By January though, there were two major operators, WSOP.com and partypoker, that produced $3.4 million in revenue. It was New Jersey’s biggest month ever, and that sustained for a few months before starting to level off. As the weather warmed up though, the interest in poker dropped substantially. During the summer of 2014, most months produced around $2 million in revenue.
Fast forward to January 2015 and revenue was stalled at $2.3 million. By the time PokerStars entered New Jersey in March of 2016, the combined sites were struggling to produce even $2 million in revenue a month. The new operator injected some life into the market, but like the initial interest, it was short-lived.

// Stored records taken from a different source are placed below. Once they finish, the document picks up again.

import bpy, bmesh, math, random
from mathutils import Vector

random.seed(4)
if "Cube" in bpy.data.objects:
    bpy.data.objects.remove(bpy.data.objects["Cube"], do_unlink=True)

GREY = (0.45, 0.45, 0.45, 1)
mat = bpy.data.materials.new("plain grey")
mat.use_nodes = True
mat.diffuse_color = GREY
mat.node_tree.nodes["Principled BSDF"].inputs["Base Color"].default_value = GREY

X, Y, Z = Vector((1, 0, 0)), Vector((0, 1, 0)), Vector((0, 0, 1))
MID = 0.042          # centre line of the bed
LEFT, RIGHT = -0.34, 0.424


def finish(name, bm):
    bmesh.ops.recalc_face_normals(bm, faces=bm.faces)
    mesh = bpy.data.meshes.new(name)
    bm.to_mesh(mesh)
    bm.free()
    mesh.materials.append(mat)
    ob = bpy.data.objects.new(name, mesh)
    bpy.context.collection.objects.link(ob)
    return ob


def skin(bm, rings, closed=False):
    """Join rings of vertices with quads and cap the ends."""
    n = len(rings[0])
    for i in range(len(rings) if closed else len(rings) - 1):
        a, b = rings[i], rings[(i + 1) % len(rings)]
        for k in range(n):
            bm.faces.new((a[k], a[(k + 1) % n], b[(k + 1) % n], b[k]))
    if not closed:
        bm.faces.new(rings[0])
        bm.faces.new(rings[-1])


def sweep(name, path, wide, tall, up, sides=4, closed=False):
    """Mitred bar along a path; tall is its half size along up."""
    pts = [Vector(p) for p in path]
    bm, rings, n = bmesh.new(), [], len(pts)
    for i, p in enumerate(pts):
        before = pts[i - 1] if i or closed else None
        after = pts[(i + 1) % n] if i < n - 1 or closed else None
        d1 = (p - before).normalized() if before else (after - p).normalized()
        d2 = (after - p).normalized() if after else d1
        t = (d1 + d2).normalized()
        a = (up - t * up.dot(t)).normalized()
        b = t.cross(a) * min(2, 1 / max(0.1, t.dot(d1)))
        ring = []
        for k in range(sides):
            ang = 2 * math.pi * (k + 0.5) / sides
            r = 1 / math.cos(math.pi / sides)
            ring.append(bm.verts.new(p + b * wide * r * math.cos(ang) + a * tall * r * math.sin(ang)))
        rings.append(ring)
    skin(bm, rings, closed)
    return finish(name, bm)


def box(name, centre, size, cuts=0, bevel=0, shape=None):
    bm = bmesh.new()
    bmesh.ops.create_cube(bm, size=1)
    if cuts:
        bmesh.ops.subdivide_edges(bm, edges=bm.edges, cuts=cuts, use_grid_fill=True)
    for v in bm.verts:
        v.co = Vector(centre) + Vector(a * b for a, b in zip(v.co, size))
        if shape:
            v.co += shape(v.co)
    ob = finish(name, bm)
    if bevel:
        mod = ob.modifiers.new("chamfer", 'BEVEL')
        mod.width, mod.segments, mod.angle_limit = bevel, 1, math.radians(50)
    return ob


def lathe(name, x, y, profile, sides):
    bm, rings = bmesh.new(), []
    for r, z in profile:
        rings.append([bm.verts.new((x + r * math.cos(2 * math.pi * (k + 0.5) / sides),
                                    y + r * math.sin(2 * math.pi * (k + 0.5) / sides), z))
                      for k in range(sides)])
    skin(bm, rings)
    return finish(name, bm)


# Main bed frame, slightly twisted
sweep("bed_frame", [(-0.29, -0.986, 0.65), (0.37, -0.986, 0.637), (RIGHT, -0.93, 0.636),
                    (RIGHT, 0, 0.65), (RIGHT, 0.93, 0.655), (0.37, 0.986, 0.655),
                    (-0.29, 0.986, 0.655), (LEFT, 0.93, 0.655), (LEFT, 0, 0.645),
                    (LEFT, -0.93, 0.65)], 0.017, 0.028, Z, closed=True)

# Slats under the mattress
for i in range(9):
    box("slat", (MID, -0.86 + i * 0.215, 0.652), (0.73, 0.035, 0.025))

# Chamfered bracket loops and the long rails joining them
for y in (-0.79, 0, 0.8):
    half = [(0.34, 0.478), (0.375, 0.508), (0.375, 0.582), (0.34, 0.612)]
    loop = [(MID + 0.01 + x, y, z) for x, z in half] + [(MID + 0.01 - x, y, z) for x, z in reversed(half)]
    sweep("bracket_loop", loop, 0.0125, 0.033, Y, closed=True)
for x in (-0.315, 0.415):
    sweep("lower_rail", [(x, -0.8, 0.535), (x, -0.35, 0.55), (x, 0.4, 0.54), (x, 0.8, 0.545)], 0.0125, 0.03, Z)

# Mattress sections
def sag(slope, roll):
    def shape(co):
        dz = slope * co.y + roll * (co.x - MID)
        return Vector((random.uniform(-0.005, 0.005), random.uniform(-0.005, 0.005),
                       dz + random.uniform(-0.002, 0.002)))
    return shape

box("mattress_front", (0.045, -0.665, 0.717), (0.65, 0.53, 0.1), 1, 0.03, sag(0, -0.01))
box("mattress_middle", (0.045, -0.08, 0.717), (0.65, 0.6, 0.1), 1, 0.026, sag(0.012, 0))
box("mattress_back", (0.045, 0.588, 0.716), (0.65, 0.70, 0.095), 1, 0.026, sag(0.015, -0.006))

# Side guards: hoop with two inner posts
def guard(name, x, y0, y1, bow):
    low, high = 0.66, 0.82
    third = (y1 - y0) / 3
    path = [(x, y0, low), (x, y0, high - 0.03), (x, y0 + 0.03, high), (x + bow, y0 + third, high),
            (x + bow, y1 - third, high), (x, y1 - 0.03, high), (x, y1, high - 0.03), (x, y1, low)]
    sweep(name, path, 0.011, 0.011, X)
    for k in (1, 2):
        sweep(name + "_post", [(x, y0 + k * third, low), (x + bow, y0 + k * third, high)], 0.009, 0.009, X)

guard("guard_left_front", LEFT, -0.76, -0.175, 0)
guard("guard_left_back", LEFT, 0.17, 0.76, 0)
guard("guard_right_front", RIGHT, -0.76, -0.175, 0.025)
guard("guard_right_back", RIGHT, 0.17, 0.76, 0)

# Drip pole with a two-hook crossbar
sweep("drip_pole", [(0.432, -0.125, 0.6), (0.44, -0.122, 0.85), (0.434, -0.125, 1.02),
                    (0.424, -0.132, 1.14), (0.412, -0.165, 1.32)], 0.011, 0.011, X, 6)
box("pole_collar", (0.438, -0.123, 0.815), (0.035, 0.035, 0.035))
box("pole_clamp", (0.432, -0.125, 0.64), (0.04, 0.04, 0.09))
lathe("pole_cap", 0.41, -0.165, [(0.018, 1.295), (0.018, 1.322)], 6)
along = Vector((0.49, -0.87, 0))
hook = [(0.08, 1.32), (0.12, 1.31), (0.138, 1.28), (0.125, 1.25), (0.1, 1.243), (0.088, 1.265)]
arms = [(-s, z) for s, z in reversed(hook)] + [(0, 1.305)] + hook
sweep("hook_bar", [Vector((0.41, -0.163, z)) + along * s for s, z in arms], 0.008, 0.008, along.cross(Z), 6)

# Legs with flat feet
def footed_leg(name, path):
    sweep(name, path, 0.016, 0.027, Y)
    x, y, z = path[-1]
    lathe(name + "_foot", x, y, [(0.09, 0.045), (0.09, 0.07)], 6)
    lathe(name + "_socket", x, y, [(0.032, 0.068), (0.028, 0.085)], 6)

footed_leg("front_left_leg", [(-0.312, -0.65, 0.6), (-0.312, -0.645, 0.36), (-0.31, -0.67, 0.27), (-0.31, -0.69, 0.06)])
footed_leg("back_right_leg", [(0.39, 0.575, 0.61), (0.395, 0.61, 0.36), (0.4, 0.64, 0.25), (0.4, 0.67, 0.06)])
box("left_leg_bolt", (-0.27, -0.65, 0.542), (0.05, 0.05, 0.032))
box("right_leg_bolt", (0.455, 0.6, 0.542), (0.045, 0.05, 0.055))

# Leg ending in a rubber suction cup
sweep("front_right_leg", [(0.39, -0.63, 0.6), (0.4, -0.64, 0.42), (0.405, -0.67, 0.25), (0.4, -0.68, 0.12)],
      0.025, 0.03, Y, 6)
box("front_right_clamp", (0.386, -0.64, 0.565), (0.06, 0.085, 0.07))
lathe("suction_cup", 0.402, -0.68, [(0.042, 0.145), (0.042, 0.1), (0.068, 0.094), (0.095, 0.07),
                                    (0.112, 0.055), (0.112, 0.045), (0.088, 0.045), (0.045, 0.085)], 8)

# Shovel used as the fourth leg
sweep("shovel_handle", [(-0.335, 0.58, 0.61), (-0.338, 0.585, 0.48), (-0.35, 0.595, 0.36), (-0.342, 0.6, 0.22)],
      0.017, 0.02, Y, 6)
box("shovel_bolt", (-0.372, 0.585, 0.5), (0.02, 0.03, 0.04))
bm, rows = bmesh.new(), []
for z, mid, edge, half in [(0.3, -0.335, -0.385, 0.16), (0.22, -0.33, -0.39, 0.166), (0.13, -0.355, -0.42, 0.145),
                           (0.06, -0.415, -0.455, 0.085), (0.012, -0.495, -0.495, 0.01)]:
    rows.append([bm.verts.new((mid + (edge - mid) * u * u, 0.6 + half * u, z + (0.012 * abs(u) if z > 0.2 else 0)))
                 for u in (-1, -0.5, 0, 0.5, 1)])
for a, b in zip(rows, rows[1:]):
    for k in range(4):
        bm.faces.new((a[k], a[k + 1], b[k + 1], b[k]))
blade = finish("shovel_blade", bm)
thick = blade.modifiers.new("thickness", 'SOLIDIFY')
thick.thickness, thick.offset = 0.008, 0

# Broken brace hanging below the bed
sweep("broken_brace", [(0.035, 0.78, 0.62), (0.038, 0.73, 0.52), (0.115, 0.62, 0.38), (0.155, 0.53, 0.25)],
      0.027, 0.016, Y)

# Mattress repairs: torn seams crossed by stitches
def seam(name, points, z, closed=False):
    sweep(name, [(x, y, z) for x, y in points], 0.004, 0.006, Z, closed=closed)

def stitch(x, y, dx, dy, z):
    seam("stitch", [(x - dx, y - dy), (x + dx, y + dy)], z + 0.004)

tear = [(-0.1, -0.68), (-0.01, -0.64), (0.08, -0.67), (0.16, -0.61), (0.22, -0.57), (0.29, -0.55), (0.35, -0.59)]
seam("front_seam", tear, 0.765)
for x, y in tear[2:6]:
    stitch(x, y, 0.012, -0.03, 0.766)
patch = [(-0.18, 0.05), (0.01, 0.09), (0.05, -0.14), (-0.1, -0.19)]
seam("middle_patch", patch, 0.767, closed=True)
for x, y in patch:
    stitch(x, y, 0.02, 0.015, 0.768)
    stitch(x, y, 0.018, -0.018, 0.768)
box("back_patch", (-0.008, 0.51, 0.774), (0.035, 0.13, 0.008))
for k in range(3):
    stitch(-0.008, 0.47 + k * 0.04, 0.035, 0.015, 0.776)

Online poker in New Jersey has not produced a month with more than $2 million in revenue since August 2017. November, the Garden State arguably felt some of the pain of Pennsylvania’s launch too. With less than $1.5 million in revenue, it is the worst month the state has had since it launched six years ago.
New Jersey vs. Pennsylvania online poker
There is a reason people were impatient for online poker to get started in the Keystone State. With over 12 million residents, compared to New Jersey’s 9 million, it is the most populous state with regulated online poker. It will even hold that title when/if Gov. Gretchen Whitmer signs the Michigan online poker bill into law.
In the short term, it seems like there is no question December will be huge for PA online poker, perhaps even bigger than New Jersey. What is still uncertain is if Pennsylvania can find a way to keep thriving when New Jersey could not.